Dean of the College of Engineering
LeRoy C. and Aileen H. Paslay chair
As the dean of the largest engineering program in the state of Kansas, Darren Dawson is leading efforts to increase both doctoral and undergraduate student enrollments at Kansas State University. These goals play a part in the K-State visionary plan of becoming a Top 50 Research University by 2025, as well as the state's initiative to increase the number of engineering graduates by 50 percent in 10 years to meet Kansas' demand for engineers.
Dawson became the dean of engineering and the LeRoy C. and Aileen H. Paslay endowed chair on July 1, 2014. Before joining K-State, he was professor and chair of the electrical and computer engineering department at Clemson University, where he led doctoral enrollment increases from 42 students in 2007 to 100 students in 2013, while the department's undergraduate enrollment grew from 340 to 540 students in the same period.

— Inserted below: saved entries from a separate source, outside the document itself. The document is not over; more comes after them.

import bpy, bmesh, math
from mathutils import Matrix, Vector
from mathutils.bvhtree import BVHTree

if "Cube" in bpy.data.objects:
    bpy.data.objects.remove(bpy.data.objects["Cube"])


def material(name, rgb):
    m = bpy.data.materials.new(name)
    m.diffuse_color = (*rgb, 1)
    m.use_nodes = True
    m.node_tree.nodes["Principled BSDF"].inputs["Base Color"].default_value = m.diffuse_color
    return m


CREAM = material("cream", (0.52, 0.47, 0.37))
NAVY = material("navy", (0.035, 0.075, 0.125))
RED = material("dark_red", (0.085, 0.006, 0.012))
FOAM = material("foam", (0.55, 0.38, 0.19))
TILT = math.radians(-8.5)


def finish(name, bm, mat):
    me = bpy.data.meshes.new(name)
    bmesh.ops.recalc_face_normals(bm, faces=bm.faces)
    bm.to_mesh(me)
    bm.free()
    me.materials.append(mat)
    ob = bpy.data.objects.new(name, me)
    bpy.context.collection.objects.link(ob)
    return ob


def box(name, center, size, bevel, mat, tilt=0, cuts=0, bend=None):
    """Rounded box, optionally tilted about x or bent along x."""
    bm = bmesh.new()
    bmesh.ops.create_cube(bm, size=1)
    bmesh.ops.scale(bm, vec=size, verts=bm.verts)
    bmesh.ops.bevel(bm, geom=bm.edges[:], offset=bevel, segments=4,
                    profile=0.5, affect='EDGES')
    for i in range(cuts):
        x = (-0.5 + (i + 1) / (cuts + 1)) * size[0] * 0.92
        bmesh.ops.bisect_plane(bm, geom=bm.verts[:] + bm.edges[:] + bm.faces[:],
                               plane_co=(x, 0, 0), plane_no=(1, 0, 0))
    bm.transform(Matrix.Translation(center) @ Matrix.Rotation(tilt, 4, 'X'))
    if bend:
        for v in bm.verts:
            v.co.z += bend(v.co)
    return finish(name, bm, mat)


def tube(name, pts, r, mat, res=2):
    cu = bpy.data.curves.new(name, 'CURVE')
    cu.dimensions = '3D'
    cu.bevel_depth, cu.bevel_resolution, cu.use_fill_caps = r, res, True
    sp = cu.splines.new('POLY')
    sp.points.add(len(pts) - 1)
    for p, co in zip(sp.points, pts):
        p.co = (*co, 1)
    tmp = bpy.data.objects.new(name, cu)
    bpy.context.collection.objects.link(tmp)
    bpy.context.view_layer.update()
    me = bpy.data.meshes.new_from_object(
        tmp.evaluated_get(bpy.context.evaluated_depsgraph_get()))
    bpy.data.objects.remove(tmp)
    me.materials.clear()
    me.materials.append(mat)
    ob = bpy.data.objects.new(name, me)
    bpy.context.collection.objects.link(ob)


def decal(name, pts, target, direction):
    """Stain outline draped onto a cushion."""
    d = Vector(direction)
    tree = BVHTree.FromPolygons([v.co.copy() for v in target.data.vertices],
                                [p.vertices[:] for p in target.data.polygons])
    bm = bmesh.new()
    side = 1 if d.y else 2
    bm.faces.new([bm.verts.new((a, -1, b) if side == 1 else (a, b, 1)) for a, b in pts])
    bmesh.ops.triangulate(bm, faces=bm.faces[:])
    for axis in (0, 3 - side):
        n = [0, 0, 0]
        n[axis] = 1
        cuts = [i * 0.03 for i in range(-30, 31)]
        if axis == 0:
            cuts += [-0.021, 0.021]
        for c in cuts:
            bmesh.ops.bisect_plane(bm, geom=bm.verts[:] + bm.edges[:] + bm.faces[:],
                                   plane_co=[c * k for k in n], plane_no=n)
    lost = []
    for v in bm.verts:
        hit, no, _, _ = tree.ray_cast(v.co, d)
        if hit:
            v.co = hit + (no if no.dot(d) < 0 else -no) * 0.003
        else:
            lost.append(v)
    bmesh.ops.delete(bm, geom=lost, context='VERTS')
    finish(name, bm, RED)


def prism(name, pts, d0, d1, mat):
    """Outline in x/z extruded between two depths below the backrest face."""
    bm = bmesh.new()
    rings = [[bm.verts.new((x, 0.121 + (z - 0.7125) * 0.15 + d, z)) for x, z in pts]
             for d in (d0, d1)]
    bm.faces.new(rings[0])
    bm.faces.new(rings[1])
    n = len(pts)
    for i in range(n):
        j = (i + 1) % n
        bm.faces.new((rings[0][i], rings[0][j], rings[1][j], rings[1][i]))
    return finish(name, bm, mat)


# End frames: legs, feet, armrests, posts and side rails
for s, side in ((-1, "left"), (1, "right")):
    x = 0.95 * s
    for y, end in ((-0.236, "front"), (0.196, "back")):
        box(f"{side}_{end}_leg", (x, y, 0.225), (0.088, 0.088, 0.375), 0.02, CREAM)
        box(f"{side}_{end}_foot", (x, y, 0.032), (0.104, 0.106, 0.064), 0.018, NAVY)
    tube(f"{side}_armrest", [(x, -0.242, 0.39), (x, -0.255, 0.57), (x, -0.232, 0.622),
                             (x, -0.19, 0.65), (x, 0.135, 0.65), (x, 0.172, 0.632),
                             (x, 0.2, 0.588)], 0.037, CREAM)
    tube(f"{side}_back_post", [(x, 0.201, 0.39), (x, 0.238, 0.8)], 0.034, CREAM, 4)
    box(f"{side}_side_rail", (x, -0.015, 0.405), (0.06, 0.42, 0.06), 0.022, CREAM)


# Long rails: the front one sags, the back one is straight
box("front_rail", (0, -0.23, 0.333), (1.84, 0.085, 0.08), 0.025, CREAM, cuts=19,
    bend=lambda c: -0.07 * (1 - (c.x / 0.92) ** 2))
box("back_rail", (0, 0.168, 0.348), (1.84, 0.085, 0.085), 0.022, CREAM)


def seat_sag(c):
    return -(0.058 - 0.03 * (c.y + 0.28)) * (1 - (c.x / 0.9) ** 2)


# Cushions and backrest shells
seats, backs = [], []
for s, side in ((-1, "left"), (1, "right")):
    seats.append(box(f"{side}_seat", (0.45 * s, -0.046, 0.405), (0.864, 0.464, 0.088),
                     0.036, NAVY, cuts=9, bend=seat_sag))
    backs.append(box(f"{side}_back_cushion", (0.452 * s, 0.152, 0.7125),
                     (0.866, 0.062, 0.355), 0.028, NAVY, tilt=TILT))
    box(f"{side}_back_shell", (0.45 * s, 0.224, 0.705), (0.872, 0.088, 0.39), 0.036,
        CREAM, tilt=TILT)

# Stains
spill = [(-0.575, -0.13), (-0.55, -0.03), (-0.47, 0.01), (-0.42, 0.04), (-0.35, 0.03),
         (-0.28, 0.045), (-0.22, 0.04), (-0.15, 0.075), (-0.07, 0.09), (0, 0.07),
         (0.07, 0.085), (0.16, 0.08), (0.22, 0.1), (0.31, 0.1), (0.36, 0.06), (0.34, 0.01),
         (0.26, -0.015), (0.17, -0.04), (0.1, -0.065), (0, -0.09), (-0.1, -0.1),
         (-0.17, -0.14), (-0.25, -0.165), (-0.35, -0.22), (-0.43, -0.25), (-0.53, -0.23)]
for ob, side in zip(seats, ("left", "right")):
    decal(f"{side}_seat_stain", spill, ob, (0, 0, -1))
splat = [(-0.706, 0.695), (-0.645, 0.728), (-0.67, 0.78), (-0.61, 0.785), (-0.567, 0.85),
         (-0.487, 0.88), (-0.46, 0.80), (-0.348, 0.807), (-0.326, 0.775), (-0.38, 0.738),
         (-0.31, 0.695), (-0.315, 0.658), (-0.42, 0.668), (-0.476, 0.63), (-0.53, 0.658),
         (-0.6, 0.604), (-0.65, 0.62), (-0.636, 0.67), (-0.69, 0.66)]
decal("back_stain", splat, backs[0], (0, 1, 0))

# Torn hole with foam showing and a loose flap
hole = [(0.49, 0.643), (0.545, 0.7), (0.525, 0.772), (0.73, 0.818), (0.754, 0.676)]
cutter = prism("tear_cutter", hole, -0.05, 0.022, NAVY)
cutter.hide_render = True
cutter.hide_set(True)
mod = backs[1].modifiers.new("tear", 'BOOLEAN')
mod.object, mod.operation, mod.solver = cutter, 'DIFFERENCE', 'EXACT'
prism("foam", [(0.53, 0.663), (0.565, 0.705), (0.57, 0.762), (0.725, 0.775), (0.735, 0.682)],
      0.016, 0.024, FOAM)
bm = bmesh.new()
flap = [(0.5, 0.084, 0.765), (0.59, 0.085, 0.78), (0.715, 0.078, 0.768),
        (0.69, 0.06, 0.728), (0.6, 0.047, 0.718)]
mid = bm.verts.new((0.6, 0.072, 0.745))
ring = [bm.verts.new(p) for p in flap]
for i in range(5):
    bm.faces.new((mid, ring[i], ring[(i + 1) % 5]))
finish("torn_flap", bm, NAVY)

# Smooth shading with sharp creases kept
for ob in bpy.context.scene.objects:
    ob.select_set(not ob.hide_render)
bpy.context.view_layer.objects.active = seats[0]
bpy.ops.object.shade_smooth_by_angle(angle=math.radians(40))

At Clemson, he held the endowed position of McQueen Quattlebaum professor between 2001 and 2014. From 2005 to 2007, he served as the electrical and computer engineering department graduate coordinator. Since June 2004, he has served on the Methode board of directors, where he is currently a member of the technical and compensation committees. In 2014, Dawson retired from Clemson after 24 years of service with the status of professor emeritus.
As a researcher, Dawson has targeted the design and experimental validation of advanced model-based controllers for mechatronic systems, such as electric motors, robot manipulators, overhead cranes, active magnetic bearings, flexible cables/beams, vision-based systems, automotive systems, unmanned vehicles, etc. In these areas, his research group attacked and solved several open problems associated with important and/or benchmark nonlinear control applications. His work in generalized mechanical systems is often cited by other researchers as the first solution to the global, adaptive, output feedback tracking control problem for a general class of Lagrange Euler systems.
Dawson authored and/or co-authored one graduate textbook, seven research monographs, four book chapters, more than 190 journal papers and more than 325 conference papers that, as of 2015, have resulted in a total of more than 8,000 citations and an H-index of 45 according to Google Scholar. His research group presented more than 300 talks at national and international conferences, universities and workshops.
He directed 34 completed Ph.D. dissertations and 53 completed master's theses at Clemson. Dawson served the control and robotics community as past associate editor of IEEE Transactions on Control System Technology, past associate editor of Automatica and a member of numerous conference program committees. His work has been recognized by several awards, including the NCR Undergraduate Teaching Award in 1992, the Office of Naval Research Young Investigator Award in 1994, the National Science Foundation Young Investigator Award in 1994, the Georgia Institute of Technology Council of Outstanding Young Engineering Alumni Award in 1995, the Centennial Professorship in 2000, the Murray Stokely Award for Excellence in Teaching Award in 2003 and the COES Collaborative Research Award in 2007.
Dawson has a doctorate in electrical engineering as well as a Bachelor of Science degree with highest honors in electrical engineering, both from the Georgia Institute of Technology. After completing his undergraduate degree in 1984, he worked for Westinghouse as a control engineer from 1985 to 1987. In 1987, he returned to the Georgia Institute of Technology where he received his doctorate in March 1990. In July 1990, he joined the electrical and computer engineering department at Clemson University.
Dawson can be contacted at 785-532-5590 or email@example.com.